As a selection, the book asserts a delineation between information and knowledge. Data is compiled, while knowledge is groomed and exchanged. It is this active movement, defined by the relationship between participants in said movement, that comes through repeatedly in Asher’s work and his notes. It is articulated best in his reflections on his role as a teacher at Cal arts. His notes outline a pedagogical philosophy focused on developing critical thinking through readings and discourse: “If there is an overarching principle, on the one hand, it would be predicated on advancing the use of theory and practice so one is contingent upon the other.” Prioritizing readings and conversation in his studio classes, Asher offered his students an approach that directly interlocked art with systems of knowledge, ultimately making for greater opportunities to participate consciously within them. The role of the viewer as the body completing the artistic exchange is also important to Asher, a notion he sites from Duchamp: “the creative act is not performed by artists alone” hence “when [his] work is on view the museum visitors are thus able to witness the completion of the viewing process while actively being engaged in the process themselves.” Participation, hence accessibility, were key to his conception of public, that knowledge could not fully be deemed as such until interaction occurred.

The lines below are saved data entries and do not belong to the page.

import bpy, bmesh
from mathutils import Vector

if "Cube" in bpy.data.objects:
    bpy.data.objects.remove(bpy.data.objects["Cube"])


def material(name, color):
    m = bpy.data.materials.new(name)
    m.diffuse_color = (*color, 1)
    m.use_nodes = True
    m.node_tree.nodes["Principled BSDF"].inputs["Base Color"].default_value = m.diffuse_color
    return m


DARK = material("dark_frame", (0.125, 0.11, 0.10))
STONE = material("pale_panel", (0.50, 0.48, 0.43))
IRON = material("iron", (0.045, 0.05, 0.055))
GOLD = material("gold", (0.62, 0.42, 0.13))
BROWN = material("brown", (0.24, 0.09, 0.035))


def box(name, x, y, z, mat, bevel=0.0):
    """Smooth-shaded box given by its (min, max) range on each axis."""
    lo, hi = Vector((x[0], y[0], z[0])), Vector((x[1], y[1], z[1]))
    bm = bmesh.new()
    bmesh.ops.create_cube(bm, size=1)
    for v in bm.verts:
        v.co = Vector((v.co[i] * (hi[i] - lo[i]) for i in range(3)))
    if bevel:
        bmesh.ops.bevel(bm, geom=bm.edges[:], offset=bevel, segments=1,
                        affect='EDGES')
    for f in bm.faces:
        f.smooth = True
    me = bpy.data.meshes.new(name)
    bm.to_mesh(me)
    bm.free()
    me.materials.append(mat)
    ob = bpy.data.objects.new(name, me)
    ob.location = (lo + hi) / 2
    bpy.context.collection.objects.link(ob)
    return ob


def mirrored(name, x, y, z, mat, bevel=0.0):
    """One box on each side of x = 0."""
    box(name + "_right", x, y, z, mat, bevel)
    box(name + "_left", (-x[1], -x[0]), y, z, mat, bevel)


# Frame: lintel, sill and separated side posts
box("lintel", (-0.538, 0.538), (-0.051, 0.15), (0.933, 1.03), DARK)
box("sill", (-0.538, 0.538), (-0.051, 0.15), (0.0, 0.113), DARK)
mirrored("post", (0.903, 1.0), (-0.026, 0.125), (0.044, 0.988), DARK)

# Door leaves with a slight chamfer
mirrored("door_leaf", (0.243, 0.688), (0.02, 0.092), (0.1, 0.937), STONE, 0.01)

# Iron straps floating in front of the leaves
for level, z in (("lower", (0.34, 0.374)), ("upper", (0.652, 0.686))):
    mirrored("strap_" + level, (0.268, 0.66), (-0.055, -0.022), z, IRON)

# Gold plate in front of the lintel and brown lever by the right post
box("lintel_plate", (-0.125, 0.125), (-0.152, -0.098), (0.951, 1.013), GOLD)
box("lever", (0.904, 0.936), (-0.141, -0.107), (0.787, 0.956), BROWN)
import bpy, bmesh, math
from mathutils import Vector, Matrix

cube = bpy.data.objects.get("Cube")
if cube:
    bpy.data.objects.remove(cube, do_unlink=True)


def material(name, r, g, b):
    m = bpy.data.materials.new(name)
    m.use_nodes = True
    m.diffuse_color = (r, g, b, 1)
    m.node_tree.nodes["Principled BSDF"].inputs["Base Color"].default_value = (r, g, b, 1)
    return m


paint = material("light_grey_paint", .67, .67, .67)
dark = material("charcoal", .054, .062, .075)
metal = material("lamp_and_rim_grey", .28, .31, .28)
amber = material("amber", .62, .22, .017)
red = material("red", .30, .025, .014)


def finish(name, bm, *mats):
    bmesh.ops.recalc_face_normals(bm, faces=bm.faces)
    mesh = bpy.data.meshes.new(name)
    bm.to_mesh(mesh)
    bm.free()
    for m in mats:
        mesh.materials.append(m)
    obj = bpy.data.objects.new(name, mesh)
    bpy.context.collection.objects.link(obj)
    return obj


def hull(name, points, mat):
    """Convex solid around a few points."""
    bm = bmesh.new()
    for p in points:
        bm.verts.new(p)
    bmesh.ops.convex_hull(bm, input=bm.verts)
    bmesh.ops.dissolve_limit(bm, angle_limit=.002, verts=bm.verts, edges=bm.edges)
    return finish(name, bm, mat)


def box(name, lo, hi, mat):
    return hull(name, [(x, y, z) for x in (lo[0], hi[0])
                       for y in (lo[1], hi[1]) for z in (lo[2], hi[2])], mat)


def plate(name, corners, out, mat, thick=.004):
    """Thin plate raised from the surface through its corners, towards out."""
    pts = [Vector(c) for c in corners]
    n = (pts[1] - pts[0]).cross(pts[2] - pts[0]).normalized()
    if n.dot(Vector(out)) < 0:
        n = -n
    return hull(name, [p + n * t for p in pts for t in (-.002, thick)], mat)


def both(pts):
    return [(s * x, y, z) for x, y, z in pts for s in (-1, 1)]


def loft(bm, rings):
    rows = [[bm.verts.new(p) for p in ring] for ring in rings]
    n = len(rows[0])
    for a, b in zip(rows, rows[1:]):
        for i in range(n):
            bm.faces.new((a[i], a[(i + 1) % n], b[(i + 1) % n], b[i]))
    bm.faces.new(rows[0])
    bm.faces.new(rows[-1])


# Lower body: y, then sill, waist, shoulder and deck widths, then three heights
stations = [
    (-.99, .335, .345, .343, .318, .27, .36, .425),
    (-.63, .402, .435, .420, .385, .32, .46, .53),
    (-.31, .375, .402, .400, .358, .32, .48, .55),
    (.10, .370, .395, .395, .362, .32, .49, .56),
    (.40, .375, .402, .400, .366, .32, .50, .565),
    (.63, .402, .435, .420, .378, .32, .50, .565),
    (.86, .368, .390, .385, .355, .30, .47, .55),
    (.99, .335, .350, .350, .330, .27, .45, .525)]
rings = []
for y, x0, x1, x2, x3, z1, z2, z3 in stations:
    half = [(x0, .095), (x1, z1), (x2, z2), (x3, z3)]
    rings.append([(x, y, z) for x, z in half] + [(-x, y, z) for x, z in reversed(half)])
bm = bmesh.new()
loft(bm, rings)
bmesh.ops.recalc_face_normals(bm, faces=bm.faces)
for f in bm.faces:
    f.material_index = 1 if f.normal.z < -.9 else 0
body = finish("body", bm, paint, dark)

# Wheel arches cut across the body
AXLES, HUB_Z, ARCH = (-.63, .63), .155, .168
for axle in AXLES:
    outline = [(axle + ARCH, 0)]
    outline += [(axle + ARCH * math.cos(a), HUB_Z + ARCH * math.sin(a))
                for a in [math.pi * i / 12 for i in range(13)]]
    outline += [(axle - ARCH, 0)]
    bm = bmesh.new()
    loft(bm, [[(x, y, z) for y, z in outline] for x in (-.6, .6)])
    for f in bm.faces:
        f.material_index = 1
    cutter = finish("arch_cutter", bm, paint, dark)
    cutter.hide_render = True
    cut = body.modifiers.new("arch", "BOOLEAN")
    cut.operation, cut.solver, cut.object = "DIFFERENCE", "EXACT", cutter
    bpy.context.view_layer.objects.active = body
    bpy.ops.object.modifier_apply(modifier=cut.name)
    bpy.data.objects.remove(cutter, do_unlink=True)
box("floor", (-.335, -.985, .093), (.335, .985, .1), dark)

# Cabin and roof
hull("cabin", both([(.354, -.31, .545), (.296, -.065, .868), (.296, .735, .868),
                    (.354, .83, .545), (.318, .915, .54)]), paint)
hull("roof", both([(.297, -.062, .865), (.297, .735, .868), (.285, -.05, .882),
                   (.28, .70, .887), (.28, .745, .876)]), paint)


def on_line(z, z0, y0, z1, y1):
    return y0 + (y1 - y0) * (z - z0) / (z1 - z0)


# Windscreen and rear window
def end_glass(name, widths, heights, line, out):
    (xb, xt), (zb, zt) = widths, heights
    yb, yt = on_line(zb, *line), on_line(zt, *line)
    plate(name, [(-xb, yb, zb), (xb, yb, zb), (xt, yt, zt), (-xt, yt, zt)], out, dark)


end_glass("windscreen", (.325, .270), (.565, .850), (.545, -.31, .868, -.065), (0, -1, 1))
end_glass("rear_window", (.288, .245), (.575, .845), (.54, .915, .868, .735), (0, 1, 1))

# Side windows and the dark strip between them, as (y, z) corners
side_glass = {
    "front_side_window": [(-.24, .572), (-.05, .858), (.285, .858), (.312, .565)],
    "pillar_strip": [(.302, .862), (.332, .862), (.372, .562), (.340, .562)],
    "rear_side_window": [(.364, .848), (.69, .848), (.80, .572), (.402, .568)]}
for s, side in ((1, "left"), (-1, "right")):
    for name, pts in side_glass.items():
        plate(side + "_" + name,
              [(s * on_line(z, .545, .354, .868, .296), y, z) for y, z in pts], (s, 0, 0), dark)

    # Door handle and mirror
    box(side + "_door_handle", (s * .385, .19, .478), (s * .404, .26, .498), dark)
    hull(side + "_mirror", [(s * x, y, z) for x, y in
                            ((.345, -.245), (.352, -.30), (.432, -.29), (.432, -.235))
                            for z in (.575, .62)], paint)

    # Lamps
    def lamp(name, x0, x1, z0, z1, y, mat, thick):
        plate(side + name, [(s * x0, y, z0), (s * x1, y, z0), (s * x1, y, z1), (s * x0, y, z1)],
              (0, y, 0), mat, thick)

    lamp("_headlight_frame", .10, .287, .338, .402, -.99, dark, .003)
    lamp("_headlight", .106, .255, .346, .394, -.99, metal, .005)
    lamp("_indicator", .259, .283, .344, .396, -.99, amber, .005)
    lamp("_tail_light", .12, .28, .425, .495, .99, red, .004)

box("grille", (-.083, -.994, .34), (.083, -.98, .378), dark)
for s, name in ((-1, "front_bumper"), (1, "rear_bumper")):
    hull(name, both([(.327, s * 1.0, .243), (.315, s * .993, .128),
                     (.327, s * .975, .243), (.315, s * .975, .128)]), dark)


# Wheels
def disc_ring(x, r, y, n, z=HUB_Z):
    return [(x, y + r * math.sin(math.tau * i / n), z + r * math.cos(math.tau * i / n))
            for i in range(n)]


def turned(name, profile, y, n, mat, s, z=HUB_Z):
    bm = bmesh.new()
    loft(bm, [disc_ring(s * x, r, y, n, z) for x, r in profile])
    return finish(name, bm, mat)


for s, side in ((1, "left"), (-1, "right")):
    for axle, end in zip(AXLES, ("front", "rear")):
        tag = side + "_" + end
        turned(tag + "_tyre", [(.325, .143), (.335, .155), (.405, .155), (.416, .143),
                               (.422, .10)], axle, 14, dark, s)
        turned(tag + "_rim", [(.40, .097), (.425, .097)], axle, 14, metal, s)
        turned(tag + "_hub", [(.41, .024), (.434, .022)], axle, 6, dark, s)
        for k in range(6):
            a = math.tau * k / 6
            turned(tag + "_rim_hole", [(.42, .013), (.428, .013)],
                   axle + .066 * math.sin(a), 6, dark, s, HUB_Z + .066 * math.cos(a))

Public Knowledge engages with the notion of a record, true to the extreme contingency of Asher’s practice within the instance of the installation. The overall tone is calculated; the intricate paradox of giving and controlling that permeates Asher’s work is reinforced in this publication. The desired direction/use of the texts feel quite standardized, to be taken as clinical reference rather than interpretative material. The collection, as an outstanding account of Peltomäki’s scholarship and Asher’s fastidiousness, also raises questions of historicism and the riskiness of the term “knowledge.”